Economists say the leadership appeared too focused last year on economic growth, which reached 6.8 percent, leading to a resurgence of inflation, which kept pressure on the currency.
The central bank devalued the dong twice last year, and since October it has been trading against the dollar on the unofficial market well below the lower end of its band.
All three major ratings agencies downgraded Vietnam last year on macroeconomic concerns exacerbated by the questions surrounding the troubles at near-bankrupt state shipbuilder Vinashin. The case has sparked debate in the fast-changing country about the favoured role of the state sector.
The congress is not expected to decide on specific policies, but delegate Vu Tien Loc, who is head of the state-backed Vietnam Chamber of Commerce and Industry, said he hoped to discuss much-needed economic restructuring.
“In the coming five years there will be many challenges for the Vietnamese economy, and it will be a period in which we will need to have more resolve in the task of pushing changes in the structure of the economy,” he said.
“We hope the focus of discussion on economic problems will be how to speed up the process of transforming the structure of the economy to raise efficiency and competitiveness of the economy.” On Hanoi’s streets, people were more concerned about bread-and-butter issues than congress and pending leadership changes.
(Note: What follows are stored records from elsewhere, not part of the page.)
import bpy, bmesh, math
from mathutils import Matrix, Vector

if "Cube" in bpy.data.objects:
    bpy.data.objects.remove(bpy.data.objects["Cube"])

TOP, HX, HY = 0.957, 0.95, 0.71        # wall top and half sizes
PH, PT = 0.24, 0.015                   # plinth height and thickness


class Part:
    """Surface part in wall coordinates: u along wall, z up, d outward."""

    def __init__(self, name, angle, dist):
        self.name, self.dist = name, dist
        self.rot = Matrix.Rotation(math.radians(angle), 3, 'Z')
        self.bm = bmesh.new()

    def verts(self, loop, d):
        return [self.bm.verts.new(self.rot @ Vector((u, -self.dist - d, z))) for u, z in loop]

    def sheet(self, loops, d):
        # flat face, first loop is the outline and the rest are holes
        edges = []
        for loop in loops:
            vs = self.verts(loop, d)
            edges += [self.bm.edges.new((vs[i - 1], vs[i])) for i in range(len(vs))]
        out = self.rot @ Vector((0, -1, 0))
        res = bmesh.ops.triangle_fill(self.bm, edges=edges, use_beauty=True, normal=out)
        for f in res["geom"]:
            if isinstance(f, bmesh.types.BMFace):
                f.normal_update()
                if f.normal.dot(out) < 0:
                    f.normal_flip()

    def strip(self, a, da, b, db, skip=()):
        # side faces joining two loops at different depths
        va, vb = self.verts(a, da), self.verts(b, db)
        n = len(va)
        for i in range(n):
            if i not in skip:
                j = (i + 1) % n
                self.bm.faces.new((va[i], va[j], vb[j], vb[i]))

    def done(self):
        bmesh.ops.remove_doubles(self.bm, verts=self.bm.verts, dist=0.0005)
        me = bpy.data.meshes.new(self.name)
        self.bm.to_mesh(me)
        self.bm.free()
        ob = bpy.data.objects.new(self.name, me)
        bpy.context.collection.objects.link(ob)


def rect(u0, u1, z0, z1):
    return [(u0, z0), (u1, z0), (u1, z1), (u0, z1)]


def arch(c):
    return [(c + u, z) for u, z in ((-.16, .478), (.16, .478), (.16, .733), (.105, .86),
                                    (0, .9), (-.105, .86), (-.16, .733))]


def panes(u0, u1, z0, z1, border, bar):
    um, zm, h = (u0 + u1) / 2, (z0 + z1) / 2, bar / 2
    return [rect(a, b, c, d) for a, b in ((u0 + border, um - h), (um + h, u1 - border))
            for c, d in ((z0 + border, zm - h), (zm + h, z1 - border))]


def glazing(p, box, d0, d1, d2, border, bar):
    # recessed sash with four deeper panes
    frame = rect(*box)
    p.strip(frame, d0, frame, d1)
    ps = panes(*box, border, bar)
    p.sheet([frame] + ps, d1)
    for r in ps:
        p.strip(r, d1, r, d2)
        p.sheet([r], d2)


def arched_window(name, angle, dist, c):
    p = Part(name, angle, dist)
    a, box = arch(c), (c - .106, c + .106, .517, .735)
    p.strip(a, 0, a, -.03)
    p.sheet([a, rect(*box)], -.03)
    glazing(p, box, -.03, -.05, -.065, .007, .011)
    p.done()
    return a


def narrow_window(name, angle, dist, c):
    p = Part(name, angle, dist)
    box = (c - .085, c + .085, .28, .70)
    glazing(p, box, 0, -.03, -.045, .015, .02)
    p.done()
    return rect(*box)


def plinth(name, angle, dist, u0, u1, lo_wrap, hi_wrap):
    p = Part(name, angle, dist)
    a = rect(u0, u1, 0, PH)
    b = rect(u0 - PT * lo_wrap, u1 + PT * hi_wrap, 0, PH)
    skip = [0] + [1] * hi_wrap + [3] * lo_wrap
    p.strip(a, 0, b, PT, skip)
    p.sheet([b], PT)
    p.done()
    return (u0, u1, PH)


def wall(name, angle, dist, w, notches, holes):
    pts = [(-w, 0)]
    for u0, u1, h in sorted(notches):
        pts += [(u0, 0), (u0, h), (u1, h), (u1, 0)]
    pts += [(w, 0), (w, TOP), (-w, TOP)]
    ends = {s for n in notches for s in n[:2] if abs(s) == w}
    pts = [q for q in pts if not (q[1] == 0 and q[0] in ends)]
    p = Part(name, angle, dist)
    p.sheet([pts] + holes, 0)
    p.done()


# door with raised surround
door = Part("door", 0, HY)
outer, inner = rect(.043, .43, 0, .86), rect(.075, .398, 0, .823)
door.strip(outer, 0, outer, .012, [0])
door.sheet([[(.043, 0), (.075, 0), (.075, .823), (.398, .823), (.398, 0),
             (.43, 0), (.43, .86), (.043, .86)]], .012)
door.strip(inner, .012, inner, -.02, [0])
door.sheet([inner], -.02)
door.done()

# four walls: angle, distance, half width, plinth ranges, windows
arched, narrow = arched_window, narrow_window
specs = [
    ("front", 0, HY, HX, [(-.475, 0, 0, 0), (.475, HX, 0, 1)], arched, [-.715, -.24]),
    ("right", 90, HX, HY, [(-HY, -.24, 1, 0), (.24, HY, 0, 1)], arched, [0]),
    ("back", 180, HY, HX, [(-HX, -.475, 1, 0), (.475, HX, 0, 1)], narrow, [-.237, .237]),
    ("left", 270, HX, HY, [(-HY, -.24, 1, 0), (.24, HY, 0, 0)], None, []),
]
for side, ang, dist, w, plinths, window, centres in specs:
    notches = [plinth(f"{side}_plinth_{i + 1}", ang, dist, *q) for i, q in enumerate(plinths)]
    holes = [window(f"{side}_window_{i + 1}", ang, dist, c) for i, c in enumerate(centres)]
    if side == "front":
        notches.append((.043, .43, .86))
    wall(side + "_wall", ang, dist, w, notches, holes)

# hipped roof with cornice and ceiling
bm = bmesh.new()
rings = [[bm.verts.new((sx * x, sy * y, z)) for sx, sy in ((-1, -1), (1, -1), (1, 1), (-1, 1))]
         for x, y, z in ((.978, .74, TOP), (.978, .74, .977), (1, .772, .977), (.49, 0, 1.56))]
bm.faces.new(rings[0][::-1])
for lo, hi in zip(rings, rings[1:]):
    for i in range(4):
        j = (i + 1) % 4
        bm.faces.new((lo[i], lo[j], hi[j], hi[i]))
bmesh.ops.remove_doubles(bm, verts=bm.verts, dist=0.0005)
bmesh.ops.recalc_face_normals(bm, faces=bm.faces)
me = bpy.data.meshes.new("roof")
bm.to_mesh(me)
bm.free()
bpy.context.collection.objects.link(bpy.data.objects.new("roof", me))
Nguyen Thuy Lan, 42, who runs a tiny shop selling motorcycle helmets, complained about inflation, taxes and food safety and said she hoped there would be changes but was not optimistic. “There’ve been lots of party congresses over the years. Sure, things are more open, but there are still problems,” she said. Down the street, Nguyen Dac Luan, 38, who repairs mobile phones, said he read congress-related news but not intently. “I don’t really follow politics,” he said. Asked if he thought the congress would mean much for policies or the economy, he said no. Manh will be replaced at the congress, a party official confirmed on Monday. But it remains unclear exactly who the next party chief will be.
Party sources and analysts have said Prime Minister Nguyen Tan Dung may be returned for a second term, while the current head of parliament, Nguyen Phu Trong, could become general secretary.
Truong Tan Sang, a southerner who currently runs day-to-day affairs of the party and a rival of Dung‘s, is tipped for the relatively weak post of state president.
Regardless of the personnel changes at the pinnacle of the party and government, few analysts foresee major policy changes. (Additional reporting by Nguyen Van Vinh and Nguyen Huy Kham. Editing by Jason Szep and Andrew Marshall)